*** Entries supplied ***
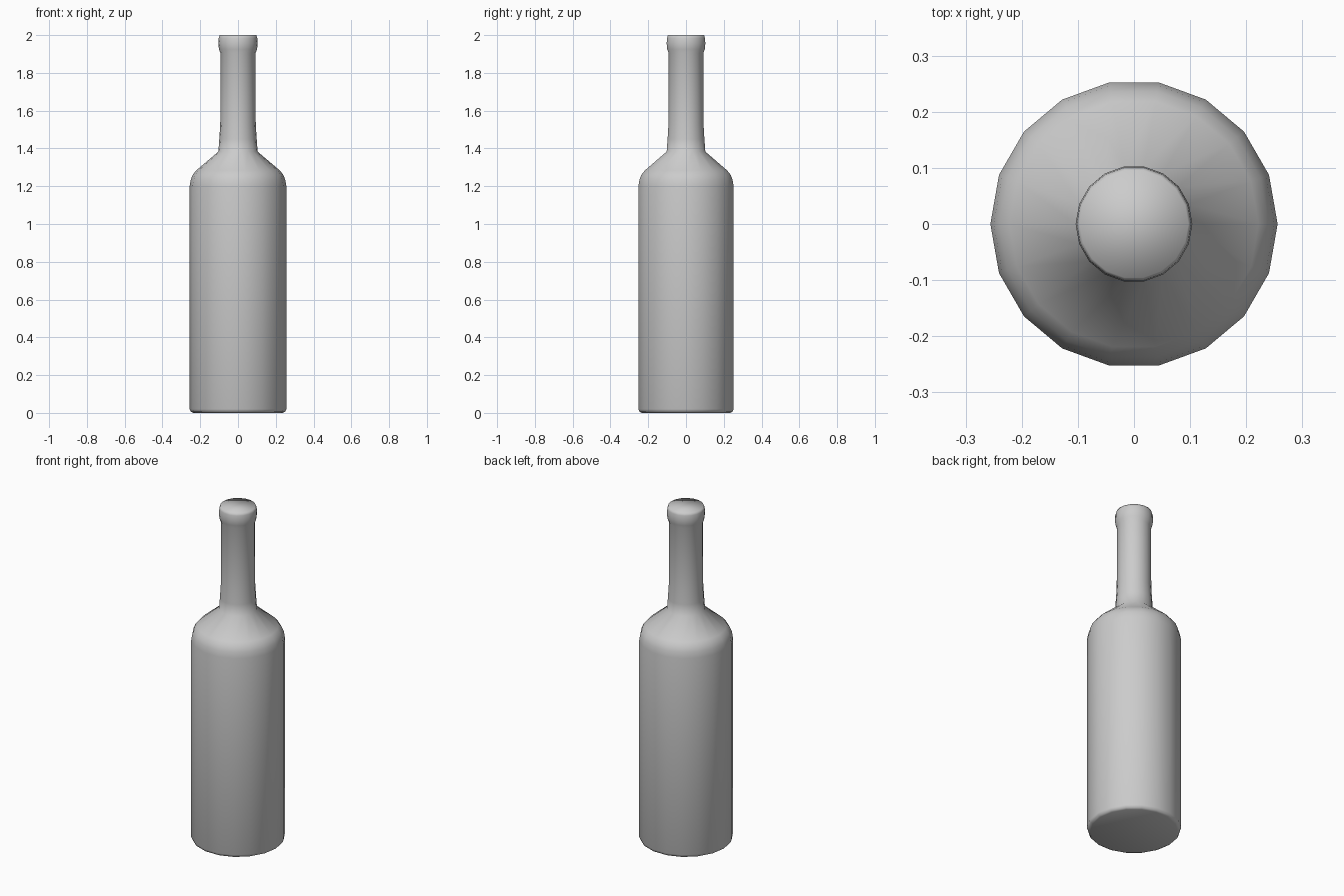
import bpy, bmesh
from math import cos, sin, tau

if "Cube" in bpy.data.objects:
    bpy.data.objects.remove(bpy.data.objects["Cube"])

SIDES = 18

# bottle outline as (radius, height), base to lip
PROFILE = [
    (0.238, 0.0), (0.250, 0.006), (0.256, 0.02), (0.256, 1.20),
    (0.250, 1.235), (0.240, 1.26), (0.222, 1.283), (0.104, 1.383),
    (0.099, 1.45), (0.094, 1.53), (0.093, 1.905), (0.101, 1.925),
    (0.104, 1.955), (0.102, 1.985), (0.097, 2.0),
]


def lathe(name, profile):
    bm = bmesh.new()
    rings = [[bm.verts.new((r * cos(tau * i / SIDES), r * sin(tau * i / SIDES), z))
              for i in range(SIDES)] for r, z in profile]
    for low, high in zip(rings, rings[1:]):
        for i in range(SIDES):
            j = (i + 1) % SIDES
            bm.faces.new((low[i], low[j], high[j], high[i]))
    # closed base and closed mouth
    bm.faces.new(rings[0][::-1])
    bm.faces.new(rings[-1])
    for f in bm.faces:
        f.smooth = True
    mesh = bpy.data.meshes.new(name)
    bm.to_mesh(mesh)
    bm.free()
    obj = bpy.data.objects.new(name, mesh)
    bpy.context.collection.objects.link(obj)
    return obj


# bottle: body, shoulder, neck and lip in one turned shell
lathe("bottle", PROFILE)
*** End of Entries supplied ***
[Task directions] Please keep every line of the data the same when you reproduce it, and keep every picture out.

[Result of this task]
import bpy, bmesh
from math import cos, sin, tau

if "Cube" in bpy.data.objects:
    bpy.data.objects.remove(bpy.data.objects["Cube"])

SIDES = 18

# bottle outline as (radius, height), base to lip
PROFILE = [
    (0.238, 0.0), (0.250, 0.006), (0.256, 0.02), (0.256, 1.20),
    (0.250, 1.235), (0.240, 1.26), (0.222, 1.283), (0.104, 1.383),
    (0.099, 1.45), (0.094, 1.53), (0.093, 1.905), (0.101, 1.925),
    (0.104, 1.955), (0.102, 1.985), (0.097, 2.0),
]


def lathe(name, profile):
    bm = bmesh.new()
    rings = [[bm.verts.new((r * cos(tau * i / SIDES), r * sin(tau * i / SIDES), z))
              for i in range(SIDES)] for r, z in profile]
    for low, high in zip(rings, rings[1:]):
        for i in range(SIDES):
            j = (i + 1) % SIDES
            bm.faces.new((low[i], low[j], high[j], high[i]))
    # closed base and closed mouth
    bm.faces.new(rings[0][::-1])
    bm.faces.new(rings[-1])
    for f in bm.faces:
        f.smooth = True
    mesh = bpy.data.meshes.new(name)
    bm.to_mesh(mesh)
    bm.free()
    obj = bpy.data.objects.new(name, mesh)
    bpy.context.collection.objects.link(obj)
    return obj


# bottle: body, shoulder, neck and lip in one turned shell
lathe("bottle", PROFILE)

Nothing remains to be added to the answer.